YOUR GOAL: Report back each line of the data that contains the word "bmesh".

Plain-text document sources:
Segment Open
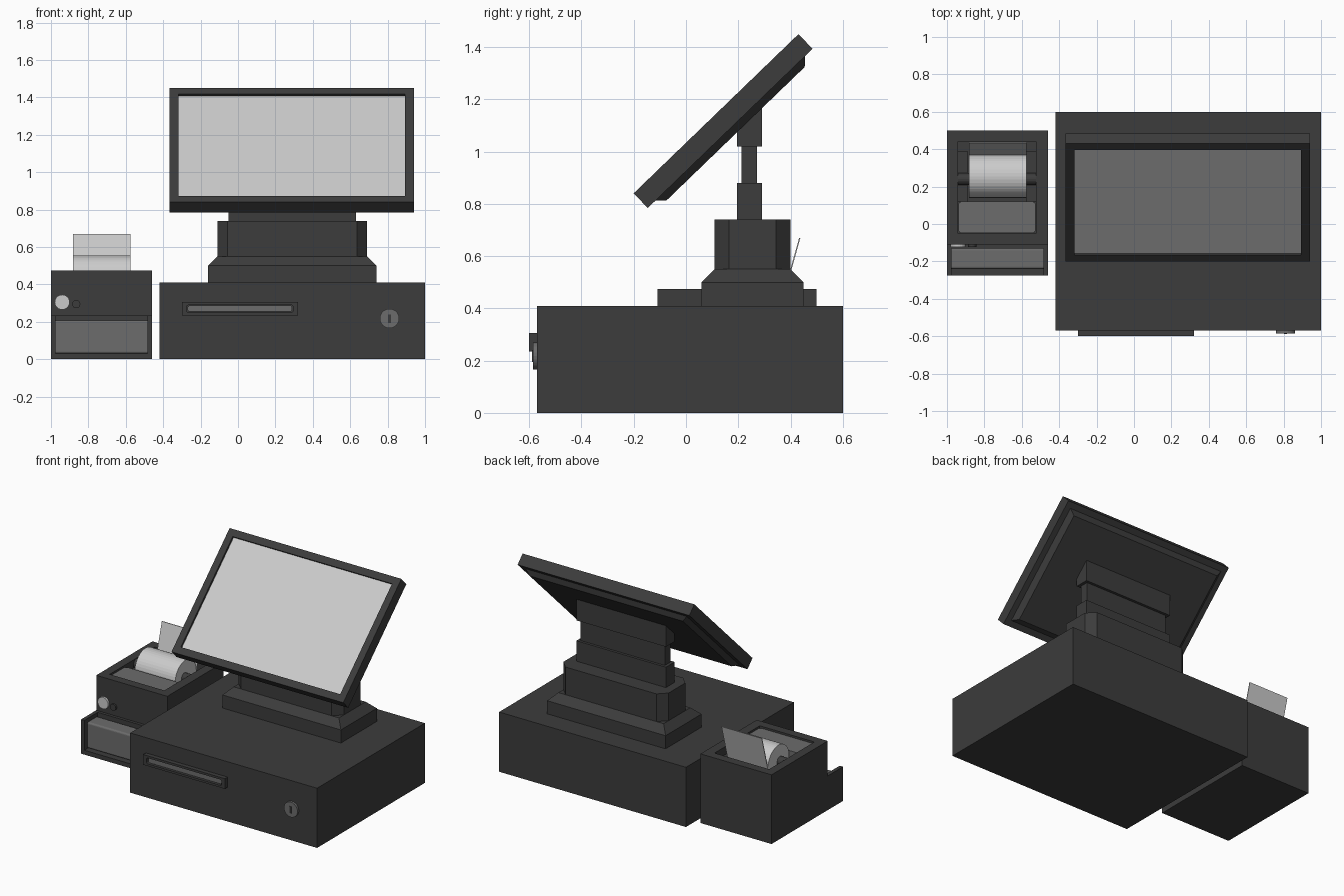
import bpy, bmesh, math
from mathutils import Matrix, Vector

if "Cube" in bpy.data.objects:
    bpy.data.objects.remove(bpy.data.objects["Cube"])


def mat(name, v):
    m = bpy.data.materials.new(name)
    m.diffuse_color = (*v, 1)
    m.use_nodes = True
    m.node_tree.nodes["Principled BSDF"].inputs["Base Color"].default_value = m.diffuse_color
    return m


DARK = mat("charcoal_plastic", (0.045, 0.045, 0.045))
GREY = mat("mid_grey", (0.15, 0.15, 0.15))
LIGHT = mat("pale_grey", (0.6, 0.6, 0.6))


def finish(name, bm, m, M=None):
    if M:
        bm.transform(M)
    bmesh.ops.recalc_face_normals(bm, faces=bm.faces)
    me = bpy.data.meshes.new(name)
    bm.to_mesh(me)
    bm.free()
    me.materials.append(m)
    ob = bpy.data.objects.new(name, me)
    bpy.context.collection.objects.link(ob)
    return ob


def box(name, x, y, z, m=DARK, M=None, round_axis=None, r=0.02):
    """Box from ranges; optional rounding of the edges parallel to one axis."""
    bm = bmesh.new()
    bmesh.ops.create_cube(bm, size=1)
    for v in bm.verts:
        v.co = [a[0] if c < 0 else a[1] for c, a in zip(v.co, (x, y, z))]
    if round_axis is not None:
        es = [e for e in bm.edges
              if abs((e.verts[0].co - e.verts[1].co).normalized()[round_axis]) > 0.9]
        bmesh.ops.bevel(bm, geom=es, offset=r, segments=4, profile=0.5, affect='EDGES')
    return finish(name, bm, m, M)


def loft(name, rings, m=DARK, M=None):
    """Bridge rings of equal point count and cap both ends."""
    bm = bmesh.new()
    R = [[bm.verts.new(p) for p in ring] for ring in rings]
    n = len(R[0])
    for a, b in zip(R, R[1:]):
        for i in range(n):
            bm.faces.new((a[i], a[(i + 1) % n], b[(i + 1) % n], b[i]))
    bm.faces.new(R[0])
    bm.faces.new(R[-1])
    return finish(name, bm, m, M)


def rect(x, y, z, c=0):
    (a, b), (d, e) = x, y
    if not c:
        return [(a, d, z), (b, d, z), (b, e, z), (a, e, z)]
    return [(a + c, d, z), (b - c, d, z), (b, d + c, z), (b, e - c, z),
            (b - c, e, z), (a + c, e, z), (a, e - c, z), (a, d + c, z)]


def cyl(name, axis, r, start, length, m=DARK, seg=32):
    """Cylinder from a start point along +x ('X') or +y ('Y')."""
    bm = bmesh.new()
    bmesh.ops.create_cone(bm, cap_ends=True, segments=seg, radius1=r, radius2=r, depth=length)
    d = Vector((1, 0, 0)) if axis == 'X' else Vector((0, 1, 0))
    M = Matrix.Translation(Vector(start) + d * length / 2) @ \
        Vector((0, 0, 1)).rotation_difference(d).to_matrix().to_4x4()
    return finish(name, bm, m, M)


def cut(ob, cutter):
    mod = ob.modifiers.new("cut", 'BOOLEAN')
    mod.operation = 'DIFFERENCE'
    mod.solver = 'EXACT'
    mod.object = cutter
    bpy.context.view_layer.objects.active = ob
    bpy.ops.object.modifier_apply(modifier=mod.name)
    bpy.data.objects.remove(cutter)


# Cash drawer with handle and lock
box("cash_drawer", (-0.42, 1.0), (-0.57, 0.60), (0, 0.41))
handle = box("drawer_handle", (-0.30, 0.32), (-0.60, -0.57), (0.235, 0.305))
cut(handle, box("cutter", (-0.275, 0.295), (-0.65, -0.578), (0.25, 0.29), round_axis=1, r=0.012))
box("handle_inlay", (-0.27, 0.29), (-0.588, -0.575), (0.254, 0.288), GREY, round_axis=1, r=0.014)
cyl("drawer_lock", 'Y', 0.052, (0.81, -0.585, 0.218), 0.02, GREY, 24)
box("key_slot", (0.803, 0.817), (-0.589, -0.58), (0.195, 0.24))

# Stand: sloped foot, chamfered column, stepped neck
FX, FY = (-0.16, 0.74), (0.06, 0.45)
CX, CY = (-0.11, 0.69), (0.11, 0.40)
loft("stand_foot", [rect(FX, FY, 0.41), rect(FX, FY, 0.50), rect(CX, CY, 0.55)])
loft("stand_column", [rect(CX, CY, 0.55, 0.055), rect(CX, CY, 0.74, 0.055)])
box("neck_lower", (-0.05, 0.63), (0.195, 0.29), (0.74, 0.88))
box("neck_middle", (-0.03, 0.61), (0.212, 0.272), (0.88, 1.02))
box("neck_upper", (-0.05, 0.63), (0.195, 0.29), (1.02, 1.17))

# Tilted monitor; local z is the outward screen normal, front face at local z = 0
T = Matrix.Translation((0.2875, 0.115, 1.145)) @ Matrix.Rotation(math.radians(44), 4, 'X')
W, H, B = 0.6525, 0.4385, 0.047


def span(h, inset):
    return (-h + inset, h - inset)


monitor = box("monitor_case", span(W, 0), span(H, 0), (-0.078, 0), M=T)
cut(monitor, box("cutter", span(W, B), span(H, B), (-0.018, 0.1), M=T))
box("monitor_screen", span(W, B), span(H, B), (-0.03, -0.014), LIGHT, T)
loft("monitor_back", [rect(span(W, 0.04), span(H, 0.04), -0.078),
                      rect(span(W, 0.07), span(H, 0.07), -0.107)], M=T)

# Printer body with paper well
body = box("printer_body", (-1.0, -0.46), (-0.11, 0.50), (0, 0.475))
cut(body, box("cutter", (-0.94, -0.525), (-0.05, 0.44), (0.30, 0.6)))
box("printer_lid", (-0.939, -0.526), (-0.049, 0.12), (0.31, 0.462), GREY, round_axis=2)

# Printer front tray frame and its grey cover
tray = box("tray_frame", (-1.0, -0.46), (-0.275, -0.11), (0, 0.235))
cut(tray, box("cutter", (-0.975, -0.485), (-0.4, -0.13), (0.03, 0.4)))
box("tray_cover", (-0.975, -0.485), (-0.24, -0.13), (0.03, 0.208), GREY, round_axis=0, r=0.012)

# Printer buttons
cyl("power_button", 'Y', 0.04, (-0.94, -0.124, 0.305), 0.02, LIGHT, 24)
cyl("feed_button", 'Y', 0.022, (-0.865, -0.122, 0.295), 0.02, DARK, 20)

# Paper roll, axle, cradles and loose sheet
RY, RZ = 0.255, 0.44
cyl("paper_roll", 'X', 0.115, (-0.882, RY, RZ), 0.306, LIGHT, 40)
cyl("roll_axle", 'X', 0.032, (-0.94, RY - 0.015, RZ), 0.415, DARK, 20)
for side, x in (("left", -0.94), ("right", -0.575)):
    box("roll_cradle_" + side, (x, x + 0.05), (0.12, 0.39), (0.30, 0.42))
sx = (-0.882, -0.576)
loft("paper_sheet", [rect(sx, (0.366, 0.371), 0.43), rect(sx, (0.433, 0.438), 0.67)], LIGHT)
Segment Closed
THE COMPLETED TASK:
import bpy, bmesh, math
    bmesh.ops.recalc_face_normals(bm, faces=bm.faces)
    bm = bmesh.new()
    bmesh.ops.create_cube(bm, size=1)
        bmesh.ops.bevel(bm, geom=es, offset=r, segments=4, profile=0.5, affect='EDGES')
    bm = bmesh.new()
    bm = bmesh.new()
    bmesh.ops.create_cone(bm, cap_ends=True, segments=seg, radius1=r, radius2=r, depth=length)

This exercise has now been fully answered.